(Document images with source code)

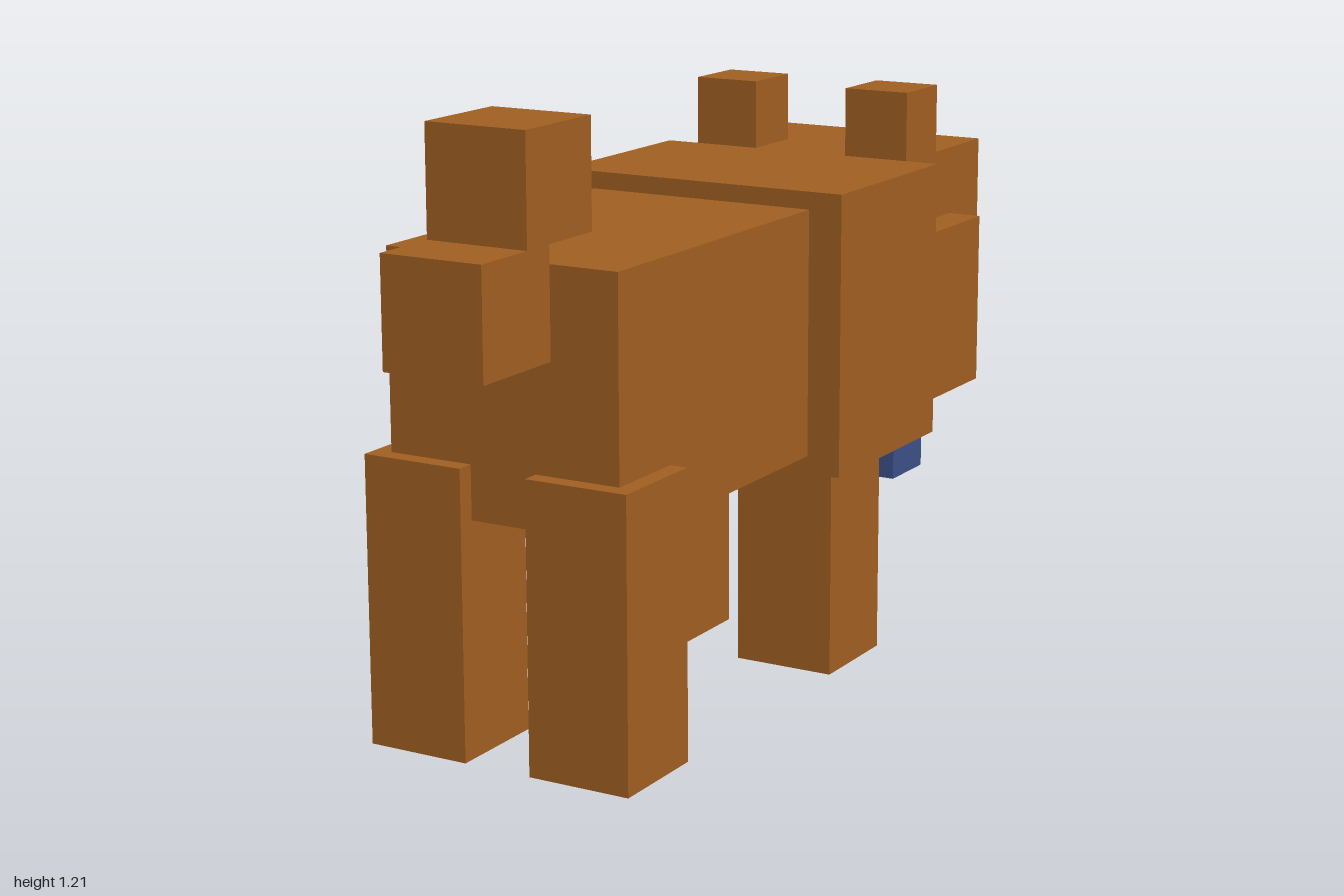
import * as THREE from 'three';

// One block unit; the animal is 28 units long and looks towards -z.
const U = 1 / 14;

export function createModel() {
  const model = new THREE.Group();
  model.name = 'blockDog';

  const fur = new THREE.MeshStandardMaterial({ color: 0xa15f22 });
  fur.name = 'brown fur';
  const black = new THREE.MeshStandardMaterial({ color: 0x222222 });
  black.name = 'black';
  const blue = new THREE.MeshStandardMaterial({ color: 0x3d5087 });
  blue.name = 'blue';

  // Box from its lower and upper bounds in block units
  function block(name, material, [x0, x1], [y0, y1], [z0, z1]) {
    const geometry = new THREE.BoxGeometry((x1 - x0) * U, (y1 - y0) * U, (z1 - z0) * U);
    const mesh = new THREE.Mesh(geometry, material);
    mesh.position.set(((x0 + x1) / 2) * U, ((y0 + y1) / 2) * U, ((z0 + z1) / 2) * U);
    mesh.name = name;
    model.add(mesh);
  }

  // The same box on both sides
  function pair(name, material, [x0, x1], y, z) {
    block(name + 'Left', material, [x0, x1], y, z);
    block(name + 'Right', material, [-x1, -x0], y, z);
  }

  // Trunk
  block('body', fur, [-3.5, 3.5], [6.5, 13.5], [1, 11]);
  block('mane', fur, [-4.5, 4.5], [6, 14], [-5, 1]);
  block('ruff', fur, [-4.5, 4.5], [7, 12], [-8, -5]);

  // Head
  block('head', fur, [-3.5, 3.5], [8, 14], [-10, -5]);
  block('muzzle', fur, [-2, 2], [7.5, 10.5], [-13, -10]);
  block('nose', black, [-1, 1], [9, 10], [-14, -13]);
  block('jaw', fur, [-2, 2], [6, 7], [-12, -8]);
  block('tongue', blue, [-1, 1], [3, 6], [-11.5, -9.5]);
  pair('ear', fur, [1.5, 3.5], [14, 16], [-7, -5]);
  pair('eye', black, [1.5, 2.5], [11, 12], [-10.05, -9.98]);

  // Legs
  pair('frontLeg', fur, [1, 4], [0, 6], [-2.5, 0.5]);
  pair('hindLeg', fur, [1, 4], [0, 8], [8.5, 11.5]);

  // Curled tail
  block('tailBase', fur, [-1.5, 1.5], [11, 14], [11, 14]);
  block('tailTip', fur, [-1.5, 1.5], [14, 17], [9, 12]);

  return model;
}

# Problem requirements
The data is to be printed again exactly, but without its pictures.

# Expected answer
import * as THREE from 'three';

// One block unit; the animal is 28 units long and looks towards -z.
const U = 1 / 14;

export function createModel() {
  const model = new THREE.Group();
  model.name = 'blockDog';

  const fur = new THREE.MeshStandardMaterial({ color: 0xa15f22 });
  fur.name = 'brown fur';
  const black = new THREE.MeshStandardMaterial({ color: 0x222222 });
  black.name = 'black';
  const blue = new THREE.MeshStandardMaterial({ color: 0x3d5087 });
  blue.name = 'blue';

  // Box from its lower and upper bounds in block units
  function block(name, material, [x0, x1], [y0, y1], [z0, z1]) {
    const geometry = new THREE.BoxGeometry((x1 - x0) * U, (y1 - y0) * U, (z1 - z0) * U);
    const mesh = new THREE.Mesh(geometry, material);
    mesh.position.set(((x0 + x1) / 2) * U, ((y0 + y1) / 2) * U, ((z0 + z1) / 2) * U);
    mesh.name = name;
    model.add(mesh);
  }

  // The same box on both sides
  function pair(name, material, [x0, x1], y, z) {
    block(name + 'Left', material, [x0, x1], y, z);
    block(name + 'Right', material, [-x1, -x0], y, z);
  }

  // Trunk
  block('body', fur, [-3.5, 3.5], [6.5, 13.5], [1, 11]);
  block('mane', fur, [-4.5, 4.5], [6, 14], [-5, 1]);
  block('ruff', fur, [-4.5, 4.5], [7, 12], [-8, -5]);

  // Head
  block('head', fur, [-3.5, 3.5], [8, 14], [-10, -5]);
  block('muzzle', fur, [-2, 2], [7.5, 10.5], [-13, -10]);
  block('nose', black, [-1, 1], [9, 10], [-14, -13]);
  block('jaw', fur, [-2, 2], [6, 7], [-12, -8]);
  block('tongue', blue, [-1, 1], [3, 6], [-11.5, -9.5]);
  pair('ear', fur, [1.5, 3.5], [14, 16], [-7, -5]);
  pair('eye', black, [1.5, 2.5], [11, 12], [-10.05, -9.98]);

  // Legs
  pair('frontLeg', fur, [1, 4], [0, 6], [-2.5, 0.5]);
  pair('hindLeg', fur, [1, 4], [0, 8], [8.5, 11.5]);

  // Curled tail
  block('tailBase', fur, [-1.5, 1.5], [11, 14], [11, 14]);
  block('tailTip', fur, [-1.5, 1.5], [14, 17], [9, 12]);

  return model;
}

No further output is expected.